# TASK PROMPT:
From the entries provided below, copy each line that contains the word "points".

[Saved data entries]
+ + + +

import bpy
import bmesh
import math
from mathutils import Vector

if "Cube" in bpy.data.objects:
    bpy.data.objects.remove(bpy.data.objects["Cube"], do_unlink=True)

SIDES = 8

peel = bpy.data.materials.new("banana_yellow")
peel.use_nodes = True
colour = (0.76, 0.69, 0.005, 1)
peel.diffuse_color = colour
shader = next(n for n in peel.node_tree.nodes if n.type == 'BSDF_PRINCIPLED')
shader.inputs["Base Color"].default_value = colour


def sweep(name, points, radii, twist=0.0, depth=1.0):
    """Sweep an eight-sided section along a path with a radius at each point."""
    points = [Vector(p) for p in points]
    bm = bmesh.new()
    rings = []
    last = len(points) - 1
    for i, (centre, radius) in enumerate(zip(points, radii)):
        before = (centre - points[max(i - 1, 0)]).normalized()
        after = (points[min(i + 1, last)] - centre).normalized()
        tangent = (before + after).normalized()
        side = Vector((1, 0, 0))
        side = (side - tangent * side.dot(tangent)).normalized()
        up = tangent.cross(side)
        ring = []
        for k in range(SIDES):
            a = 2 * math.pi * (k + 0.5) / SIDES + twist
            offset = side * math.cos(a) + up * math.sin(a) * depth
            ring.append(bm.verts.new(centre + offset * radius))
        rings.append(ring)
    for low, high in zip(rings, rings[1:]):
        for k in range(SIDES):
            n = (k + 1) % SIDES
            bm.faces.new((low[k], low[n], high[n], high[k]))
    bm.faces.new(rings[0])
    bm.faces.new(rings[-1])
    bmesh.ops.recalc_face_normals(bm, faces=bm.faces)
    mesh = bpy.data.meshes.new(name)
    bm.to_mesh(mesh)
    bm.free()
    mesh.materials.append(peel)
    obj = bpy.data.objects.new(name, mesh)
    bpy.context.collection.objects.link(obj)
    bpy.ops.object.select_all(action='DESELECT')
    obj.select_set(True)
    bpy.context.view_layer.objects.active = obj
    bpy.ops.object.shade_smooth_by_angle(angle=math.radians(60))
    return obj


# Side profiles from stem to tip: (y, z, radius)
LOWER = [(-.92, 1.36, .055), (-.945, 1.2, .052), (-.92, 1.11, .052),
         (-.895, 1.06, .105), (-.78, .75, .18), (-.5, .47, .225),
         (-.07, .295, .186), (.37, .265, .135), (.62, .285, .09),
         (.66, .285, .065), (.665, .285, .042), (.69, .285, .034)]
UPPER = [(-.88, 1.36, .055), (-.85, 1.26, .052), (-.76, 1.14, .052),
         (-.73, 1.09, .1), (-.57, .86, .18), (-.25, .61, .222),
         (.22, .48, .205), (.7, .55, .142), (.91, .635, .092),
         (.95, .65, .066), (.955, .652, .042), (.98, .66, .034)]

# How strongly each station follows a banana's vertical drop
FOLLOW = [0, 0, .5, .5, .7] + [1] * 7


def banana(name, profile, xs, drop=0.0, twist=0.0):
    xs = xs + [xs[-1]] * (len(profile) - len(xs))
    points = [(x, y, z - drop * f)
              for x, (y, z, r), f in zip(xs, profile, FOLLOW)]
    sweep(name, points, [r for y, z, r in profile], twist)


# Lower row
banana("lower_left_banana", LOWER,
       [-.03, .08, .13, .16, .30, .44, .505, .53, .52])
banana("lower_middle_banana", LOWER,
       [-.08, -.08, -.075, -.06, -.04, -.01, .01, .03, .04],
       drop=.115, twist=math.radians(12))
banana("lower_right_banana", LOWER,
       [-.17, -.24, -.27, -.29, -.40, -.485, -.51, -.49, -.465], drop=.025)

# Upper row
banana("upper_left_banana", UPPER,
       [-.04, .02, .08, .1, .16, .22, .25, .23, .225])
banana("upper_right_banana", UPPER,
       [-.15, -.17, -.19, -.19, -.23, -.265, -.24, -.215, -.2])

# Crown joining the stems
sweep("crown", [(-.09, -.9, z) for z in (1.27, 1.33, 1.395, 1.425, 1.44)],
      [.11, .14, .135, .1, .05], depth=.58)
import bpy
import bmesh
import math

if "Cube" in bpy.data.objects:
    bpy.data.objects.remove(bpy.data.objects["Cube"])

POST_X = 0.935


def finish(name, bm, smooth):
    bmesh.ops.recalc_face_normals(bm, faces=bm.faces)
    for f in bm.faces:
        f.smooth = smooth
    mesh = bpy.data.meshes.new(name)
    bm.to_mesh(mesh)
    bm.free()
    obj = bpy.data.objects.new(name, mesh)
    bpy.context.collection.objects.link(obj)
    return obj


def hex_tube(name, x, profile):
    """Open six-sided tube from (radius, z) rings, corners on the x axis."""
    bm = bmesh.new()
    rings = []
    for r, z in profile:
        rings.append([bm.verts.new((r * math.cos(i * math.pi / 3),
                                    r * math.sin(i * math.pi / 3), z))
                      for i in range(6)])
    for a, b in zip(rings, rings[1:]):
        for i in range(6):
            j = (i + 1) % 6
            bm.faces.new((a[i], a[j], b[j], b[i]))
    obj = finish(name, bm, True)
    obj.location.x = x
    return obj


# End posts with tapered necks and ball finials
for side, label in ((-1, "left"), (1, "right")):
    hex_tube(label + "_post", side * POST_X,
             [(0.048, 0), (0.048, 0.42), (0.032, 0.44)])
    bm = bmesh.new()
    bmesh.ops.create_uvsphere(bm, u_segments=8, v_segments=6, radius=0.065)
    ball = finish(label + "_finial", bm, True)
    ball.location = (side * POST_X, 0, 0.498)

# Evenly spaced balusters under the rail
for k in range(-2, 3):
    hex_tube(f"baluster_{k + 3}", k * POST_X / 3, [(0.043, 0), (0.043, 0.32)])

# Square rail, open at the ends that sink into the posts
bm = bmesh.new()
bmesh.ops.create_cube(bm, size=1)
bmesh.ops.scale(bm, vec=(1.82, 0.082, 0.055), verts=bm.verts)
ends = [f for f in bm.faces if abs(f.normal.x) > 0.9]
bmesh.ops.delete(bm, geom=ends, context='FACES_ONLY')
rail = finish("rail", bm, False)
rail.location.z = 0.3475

+ + + +

# YOUR SOLUTION:
def sweep(name, points, radii, twist=0.0, depth=1.0):
    points = [Vector(p) for p in points]
    last = len(points) - 1
    for i, (centre, radius) in enumerate(zip(points, radii)):
        before = (centre - points[max(i - 1, 0)]).normalized()
        after = (points[min(i + 1, last)] - centre).normalized()
    points = [(x, y, z - drop * f)
    sweep(name, points, [r for y, z, r in profile], twist)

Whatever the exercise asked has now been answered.